Every line of the entries below from the one containing "me.materials.append(grey)" to the one containing "bmesh.ops.create_cube(bm, size=1, matrix=Matrix.Translation(mid)", both ends included, must be written out exactly. No other line belongs in the answer.

▬▬▬

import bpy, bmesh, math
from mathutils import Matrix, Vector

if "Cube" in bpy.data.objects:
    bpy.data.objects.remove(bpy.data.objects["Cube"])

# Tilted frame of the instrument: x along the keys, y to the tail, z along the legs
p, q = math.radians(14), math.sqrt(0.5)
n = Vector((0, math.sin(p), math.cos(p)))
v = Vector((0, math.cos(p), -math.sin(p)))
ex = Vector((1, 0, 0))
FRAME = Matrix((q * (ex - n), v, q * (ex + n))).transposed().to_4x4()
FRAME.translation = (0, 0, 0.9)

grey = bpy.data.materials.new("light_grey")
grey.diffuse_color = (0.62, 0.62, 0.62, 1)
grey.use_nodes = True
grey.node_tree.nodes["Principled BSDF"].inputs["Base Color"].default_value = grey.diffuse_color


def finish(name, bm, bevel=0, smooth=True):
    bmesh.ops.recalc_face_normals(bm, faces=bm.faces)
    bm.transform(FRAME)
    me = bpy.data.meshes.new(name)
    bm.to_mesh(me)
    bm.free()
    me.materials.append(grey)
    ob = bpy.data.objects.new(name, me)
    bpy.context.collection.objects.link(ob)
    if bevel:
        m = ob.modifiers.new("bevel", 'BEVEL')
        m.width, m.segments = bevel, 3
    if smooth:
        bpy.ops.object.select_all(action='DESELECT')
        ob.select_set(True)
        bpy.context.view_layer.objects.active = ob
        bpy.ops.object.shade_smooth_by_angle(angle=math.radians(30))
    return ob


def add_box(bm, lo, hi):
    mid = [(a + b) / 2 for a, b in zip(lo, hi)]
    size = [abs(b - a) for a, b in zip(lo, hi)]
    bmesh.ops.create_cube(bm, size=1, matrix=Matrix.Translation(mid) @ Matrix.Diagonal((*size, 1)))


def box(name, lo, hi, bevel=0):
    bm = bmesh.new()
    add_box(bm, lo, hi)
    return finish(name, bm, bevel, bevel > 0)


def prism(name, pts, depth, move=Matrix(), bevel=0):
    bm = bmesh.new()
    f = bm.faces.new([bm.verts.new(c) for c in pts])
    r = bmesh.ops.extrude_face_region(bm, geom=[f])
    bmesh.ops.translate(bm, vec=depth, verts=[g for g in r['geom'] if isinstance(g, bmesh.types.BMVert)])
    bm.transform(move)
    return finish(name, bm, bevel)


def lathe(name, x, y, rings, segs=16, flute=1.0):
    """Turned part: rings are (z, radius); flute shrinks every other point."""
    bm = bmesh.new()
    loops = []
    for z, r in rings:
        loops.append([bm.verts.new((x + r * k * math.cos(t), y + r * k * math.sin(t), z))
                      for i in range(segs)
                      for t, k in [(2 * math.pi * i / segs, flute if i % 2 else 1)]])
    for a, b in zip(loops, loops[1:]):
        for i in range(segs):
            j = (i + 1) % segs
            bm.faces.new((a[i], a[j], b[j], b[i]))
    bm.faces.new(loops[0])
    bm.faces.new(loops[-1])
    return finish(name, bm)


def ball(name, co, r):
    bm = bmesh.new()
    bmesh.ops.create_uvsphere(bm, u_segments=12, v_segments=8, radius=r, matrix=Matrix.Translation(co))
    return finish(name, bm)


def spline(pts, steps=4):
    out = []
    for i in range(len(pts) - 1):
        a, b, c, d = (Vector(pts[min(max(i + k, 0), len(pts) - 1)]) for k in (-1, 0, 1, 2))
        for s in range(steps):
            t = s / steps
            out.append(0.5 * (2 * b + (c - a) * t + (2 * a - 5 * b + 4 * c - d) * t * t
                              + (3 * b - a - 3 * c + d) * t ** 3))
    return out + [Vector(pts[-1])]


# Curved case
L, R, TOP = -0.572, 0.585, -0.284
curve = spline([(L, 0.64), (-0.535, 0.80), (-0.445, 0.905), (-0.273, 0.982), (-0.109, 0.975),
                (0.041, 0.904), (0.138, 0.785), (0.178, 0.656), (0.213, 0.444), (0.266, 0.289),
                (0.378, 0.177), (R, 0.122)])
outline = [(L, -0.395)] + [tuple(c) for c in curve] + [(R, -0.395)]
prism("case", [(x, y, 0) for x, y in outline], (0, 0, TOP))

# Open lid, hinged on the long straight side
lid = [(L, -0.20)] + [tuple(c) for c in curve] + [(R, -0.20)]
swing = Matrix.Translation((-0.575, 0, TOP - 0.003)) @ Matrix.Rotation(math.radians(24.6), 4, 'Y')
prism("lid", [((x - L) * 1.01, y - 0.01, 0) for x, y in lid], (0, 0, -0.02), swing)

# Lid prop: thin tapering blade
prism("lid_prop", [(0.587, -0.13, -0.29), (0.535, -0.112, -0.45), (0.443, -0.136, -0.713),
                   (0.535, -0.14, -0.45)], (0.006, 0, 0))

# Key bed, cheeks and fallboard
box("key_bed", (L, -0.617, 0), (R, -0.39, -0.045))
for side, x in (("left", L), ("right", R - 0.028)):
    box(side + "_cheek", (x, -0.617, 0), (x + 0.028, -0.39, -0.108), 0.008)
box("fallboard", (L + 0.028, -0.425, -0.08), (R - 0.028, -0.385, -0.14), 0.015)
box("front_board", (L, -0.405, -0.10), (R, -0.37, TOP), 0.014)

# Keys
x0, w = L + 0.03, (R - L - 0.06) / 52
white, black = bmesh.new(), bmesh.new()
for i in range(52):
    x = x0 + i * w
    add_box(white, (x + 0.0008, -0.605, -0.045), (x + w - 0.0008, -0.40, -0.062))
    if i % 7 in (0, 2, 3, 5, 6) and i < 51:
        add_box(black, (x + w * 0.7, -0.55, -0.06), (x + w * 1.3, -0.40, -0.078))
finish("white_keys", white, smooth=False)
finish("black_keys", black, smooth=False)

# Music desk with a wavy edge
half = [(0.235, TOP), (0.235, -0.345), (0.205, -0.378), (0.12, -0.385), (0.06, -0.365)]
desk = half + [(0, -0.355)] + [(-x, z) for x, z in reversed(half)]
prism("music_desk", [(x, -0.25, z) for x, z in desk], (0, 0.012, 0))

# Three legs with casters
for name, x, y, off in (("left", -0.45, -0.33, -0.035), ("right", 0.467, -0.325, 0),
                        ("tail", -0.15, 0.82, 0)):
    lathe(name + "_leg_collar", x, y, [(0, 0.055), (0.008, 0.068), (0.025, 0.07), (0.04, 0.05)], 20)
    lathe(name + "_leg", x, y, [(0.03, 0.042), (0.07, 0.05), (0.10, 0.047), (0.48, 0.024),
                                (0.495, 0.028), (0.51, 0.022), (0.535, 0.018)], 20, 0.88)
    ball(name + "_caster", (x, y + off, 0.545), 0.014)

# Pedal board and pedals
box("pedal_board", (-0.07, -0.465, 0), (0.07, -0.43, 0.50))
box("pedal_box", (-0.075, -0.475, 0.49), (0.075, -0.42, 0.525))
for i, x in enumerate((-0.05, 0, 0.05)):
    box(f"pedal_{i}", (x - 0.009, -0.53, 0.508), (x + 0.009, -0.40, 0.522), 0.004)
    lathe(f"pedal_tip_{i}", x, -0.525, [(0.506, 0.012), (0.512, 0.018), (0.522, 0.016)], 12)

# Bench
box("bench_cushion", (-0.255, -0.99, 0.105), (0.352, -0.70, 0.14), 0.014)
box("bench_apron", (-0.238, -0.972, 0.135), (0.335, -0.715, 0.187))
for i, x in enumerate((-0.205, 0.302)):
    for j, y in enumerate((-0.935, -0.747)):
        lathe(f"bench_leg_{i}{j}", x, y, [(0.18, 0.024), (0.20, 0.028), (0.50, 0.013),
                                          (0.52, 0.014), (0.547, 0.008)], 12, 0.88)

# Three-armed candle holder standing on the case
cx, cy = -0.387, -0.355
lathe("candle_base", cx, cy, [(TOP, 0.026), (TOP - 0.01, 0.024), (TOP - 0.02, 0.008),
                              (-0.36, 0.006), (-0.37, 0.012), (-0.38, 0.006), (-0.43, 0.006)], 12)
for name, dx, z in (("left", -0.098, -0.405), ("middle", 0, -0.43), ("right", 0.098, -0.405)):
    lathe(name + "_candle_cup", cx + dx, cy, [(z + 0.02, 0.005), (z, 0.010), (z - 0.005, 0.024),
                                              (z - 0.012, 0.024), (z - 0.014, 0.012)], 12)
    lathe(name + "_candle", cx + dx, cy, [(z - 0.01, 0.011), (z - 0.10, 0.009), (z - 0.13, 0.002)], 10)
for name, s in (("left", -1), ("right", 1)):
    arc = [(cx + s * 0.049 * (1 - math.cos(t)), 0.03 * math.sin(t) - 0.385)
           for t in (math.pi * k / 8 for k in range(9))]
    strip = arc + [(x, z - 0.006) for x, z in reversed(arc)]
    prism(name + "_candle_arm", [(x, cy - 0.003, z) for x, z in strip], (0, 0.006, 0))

▬▬▬

- _SOLVED PROBLEM_
    me.materials.append(grey)
    ob = bpy.data.objects.new(name, me)
    bpy.context.collection.objects.link(ob)
    if bevel:
        m = ob.modifiers.new("bevel", 'BEVEL')
        m.width, m.segments = bevel, 3
    if smooth:
        bpy.ops.object.select_all(action='DESELECT')
        ob.select_set(True)
        bpy.context.view_layer.objects.active = ob
        bpy.ops.object.shade_smooth_by_angle(angle=math.radians(30))
    return ob


def add_box(bm, lo, hi):
    mid = [(a + b) / 2 for a, b in zip(lo, hi)]
    size = [abs(b - a) for a, b in zip(lo, hi)]
    bmesh.ops.create_cube(bm, size=1, matrix=Matrix.Translation(mid) @ Matrix.Diagonal((*size, 1)))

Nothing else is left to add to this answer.